PROBLEM REQUIREMENTS> For this exercise, restate word for word only the lines from the first line of the data to the line containing "const hx = -0.005, hz = -0.004;".

SUPPLIED MATERIAL section start

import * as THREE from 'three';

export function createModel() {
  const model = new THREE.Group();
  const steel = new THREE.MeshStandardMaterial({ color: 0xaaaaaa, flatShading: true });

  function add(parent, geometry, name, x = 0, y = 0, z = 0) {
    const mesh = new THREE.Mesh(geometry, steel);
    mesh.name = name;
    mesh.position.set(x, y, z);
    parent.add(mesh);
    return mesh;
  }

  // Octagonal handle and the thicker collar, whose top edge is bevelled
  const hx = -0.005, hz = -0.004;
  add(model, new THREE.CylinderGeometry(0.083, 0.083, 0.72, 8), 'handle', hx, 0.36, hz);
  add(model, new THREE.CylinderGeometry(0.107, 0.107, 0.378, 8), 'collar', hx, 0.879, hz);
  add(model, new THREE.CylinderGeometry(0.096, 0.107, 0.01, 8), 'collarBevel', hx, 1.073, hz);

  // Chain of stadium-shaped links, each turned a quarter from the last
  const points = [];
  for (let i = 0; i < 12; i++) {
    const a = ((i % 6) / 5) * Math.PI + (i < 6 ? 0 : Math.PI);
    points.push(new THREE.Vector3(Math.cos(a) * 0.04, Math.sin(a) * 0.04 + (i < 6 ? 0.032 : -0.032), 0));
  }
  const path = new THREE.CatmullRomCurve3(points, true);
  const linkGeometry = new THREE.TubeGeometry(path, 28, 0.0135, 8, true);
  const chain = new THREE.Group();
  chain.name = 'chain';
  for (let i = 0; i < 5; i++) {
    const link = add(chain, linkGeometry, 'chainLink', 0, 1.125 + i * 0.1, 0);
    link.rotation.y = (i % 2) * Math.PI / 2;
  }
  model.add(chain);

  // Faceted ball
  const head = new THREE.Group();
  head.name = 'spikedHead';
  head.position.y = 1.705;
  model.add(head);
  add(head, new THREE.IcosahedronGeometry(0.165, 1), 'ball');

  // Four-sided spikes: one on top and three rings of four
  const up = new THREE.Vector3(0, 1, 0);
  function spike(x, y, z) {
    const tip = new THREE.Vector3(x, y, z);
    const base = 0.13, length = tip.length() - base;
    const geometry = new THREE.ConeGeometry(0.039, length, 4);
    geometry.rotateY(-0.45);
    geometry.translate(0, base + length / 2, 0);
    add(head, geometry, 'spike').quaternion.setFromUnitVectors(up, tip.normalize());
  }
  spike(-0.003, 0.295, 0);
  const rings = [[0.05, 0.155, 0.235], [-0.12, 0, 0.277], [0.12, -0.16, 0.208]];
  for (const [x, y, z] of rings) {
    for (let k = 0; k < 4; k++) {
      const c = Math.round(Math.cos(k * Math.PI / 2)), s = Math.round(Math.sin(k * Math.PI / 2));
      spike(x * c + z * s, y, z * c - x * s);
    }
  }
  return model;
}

SUPPLIED MATERIAL section end

EXERCISE ANSWER>
import * as THREE from 'three';

export function createModel() {
  const model = new THREE.Group();
  const steel = new THREE.MeshStandardMaterial({ color: 0xaaaaaa, flatShading: true });

  function add(parent, geometry, name, x = 0, y = 0, z = 0) {
    const mesh = new THREE.Mesh(geometry, steel);
    mesh.name = name;
    mesh.position.set(x, y, z);
    parent.add(mesh);
    return mesh;
  }

  // Octagonal handle and the thicker collar, whose top edge is bevelled
  const hx = -0.005, hz = -0.004;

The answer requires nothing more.